EXERCISE INSTRUCTIONS = The response should hold each line from the entries below where "Vector" is found.

-- DATA UNDER STUDY follows --

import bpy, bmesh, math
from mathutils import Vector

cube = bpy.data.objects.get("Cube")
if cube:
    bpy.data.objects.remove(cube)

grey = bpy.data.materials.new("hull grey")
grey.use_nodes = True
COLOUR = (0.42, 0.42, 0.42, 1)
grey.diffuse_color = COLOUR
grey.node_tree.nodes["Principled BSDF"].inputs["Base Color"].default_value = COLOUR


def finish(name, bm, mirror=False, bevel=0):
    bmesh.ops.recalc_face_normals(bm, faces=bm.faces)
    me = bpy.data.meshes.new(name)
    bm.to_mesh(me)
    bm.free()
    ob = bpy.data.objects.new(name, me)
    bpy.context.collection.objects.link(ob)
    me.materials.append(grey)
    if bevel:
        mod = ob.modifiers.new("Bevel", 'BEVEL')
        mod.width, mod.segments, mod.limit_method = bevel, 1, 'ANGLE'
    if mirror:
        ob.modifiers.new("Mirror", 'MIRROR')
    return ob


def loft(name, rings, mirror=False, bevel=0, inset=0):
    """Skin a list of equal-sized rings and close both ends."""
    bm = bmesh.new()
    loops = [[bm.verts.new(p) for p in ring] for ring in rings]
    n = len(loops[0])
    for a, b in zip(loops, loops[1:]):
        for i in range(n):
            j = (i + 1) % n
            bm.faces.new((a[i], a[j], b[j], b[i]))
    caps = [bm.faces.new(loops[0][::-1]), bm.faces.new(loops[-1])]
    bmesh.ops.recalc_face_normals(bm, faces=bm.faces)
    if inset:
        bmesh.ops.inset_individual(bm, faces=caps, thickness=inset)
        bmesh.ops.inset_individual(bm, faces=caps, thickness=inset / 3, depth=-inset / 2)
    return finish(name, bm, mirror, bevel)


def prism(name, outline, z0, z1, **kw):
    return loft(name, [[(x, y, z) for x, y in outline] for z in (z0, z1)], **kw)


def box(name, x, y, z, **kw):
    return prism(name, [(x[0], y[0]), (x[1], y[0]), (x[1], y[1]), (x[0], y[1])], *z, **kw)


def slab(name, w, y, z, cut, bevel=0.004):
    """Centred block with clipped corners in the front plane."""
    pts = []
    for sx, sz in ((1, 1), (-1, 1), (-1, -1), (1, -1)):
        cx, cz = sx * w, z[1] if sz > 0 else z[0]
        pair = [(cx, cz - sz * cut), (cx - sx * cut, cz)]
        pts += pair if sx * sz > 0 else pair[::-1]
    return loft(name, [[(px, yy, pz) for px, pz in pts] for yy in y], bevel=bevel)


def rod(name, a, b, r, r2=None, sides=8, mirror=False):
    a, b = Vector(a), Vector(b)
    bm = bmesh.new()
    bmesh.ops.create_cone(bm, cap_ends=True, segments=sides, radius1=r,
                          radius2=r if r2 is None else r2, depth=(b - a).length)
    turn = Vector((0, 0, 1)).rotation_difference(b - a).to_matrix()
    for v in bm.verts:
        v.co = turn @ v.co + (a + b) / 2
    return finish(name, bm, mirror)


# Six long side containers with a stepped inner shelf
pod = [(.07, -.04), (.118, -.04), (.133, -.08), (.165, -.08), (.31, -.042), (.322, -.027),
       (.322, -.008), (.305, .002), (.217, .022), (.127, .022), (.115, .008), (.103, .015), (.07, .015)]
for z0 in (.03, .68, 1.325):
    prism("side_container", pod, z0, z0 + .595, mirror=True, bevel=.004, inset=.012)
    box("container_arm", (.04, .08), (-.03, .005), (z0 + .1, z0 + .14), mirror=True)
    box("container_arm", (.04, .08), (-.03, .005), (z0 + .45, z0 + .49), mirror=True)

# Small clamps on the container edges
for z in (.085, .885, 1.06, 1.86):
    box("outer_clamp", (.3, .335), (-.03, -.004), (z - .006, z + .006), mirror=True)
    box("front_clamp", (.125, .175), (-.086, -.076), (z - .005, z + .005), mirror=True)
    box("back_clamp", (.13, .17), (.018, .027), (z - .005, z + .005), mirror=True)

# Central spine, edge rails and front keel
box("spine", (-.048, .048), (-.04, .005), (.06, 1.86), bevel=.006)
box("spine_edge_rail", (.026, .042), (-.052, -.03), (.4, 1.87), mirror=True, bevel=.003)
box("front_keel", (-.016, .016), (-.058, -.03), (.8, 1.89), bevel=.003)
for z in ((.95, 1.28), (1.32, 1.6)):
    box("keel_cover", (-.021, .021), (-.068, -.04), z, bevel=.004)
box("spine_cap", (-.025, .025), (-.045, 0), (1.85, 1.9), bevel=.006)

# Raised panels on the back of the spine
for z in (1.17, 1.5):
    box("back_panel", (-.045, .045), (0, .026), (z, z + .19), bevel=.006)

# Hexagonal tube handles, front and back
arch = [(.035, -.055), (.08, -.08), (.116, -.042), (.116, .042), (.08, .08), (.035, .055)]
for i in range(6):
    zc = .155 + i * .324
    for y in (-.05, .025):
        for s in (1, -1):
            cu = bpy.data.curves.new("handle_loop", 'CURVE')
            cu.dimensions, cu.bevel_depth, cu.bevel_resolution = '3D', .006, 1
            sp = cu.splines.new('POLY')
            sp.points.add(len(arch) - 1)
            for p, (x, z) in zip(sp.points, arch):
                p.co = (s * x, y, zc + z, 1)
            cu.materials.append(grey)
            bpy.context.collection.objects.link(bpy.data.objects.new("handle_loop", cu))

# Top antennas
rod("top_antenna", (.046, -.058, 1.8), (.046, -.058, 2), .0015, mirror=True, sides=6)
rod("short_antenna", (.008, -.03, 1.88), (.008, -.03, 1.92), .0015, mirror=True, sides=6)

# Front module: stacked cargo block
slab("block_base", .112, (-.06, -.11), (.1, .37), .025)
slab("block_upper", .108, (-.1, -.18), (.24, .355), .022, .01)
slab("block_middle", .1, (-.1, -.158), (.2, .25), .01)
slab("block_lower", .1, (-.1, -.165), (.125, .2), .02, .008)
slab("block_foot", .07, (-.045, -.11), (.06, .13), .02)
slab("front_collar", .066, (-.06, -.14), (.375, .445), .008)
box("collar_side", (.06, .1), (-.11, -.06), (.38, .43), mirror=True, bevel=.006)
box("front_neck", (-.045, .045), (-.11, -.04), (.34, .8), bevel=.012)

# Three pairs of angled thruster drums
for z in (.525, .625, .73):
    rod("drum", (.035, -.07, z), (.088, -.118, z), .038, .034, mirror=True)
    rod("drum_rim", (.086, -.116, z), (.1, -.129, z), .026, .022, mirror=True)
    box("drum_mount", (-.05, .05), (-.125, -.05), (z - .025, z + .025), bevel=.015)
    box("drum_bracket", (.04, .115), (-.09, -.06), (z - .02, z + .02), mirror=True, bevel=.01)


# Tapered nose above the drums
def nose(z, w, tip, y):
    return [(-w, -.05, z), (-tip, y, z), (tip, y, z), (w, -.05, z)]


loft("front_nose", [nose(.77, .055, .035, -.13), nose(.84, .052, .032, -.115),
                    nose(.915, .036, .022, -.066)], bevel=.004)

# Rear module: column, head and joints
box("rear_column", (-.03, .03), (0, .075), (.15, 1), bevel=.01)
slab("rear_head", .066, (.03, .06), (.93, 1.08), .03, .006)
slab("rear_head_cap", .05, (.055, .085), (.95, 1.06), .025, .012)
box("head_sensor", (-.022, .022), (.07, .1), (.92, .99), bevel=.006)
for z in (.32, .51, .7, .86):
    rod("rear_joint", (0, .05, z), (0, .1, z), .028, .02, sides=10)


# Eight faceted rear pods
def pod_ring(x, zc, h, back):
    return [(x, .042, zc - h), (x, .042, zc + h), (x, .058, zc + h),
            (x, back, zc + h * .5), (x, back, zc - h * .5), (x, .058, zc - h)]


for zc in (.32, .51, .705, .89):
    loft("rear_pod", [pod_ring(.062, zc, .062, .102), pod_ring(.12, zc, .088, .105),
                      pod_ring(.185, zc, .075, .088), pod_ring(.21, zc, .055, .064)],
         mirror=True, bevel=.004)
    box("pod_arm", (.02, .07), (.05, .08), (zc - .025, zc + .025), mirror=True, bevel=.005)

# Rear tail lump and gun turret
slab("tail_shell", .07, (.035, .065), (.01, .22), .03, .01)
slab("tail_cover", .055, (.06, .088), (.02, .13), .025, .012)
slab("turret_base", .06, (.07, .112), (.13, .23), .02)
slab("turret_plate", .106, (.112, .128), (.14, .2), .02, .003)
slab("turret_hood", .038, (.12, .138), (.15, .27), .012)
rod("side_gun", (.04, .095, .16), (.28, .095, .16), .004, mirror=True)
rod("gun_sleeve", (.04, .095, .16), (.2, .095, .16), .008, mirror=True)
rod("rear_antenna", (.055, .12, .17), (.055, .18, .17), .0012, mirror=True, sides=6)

-- DATA UNDER STUDY concluded --

TASK RESULT =
from mathutils import Vector
    a, b = Vector(a), Vector(b)
    turn = Vector((0, 0, 1)).rotation_difference(b - a).to_matrix()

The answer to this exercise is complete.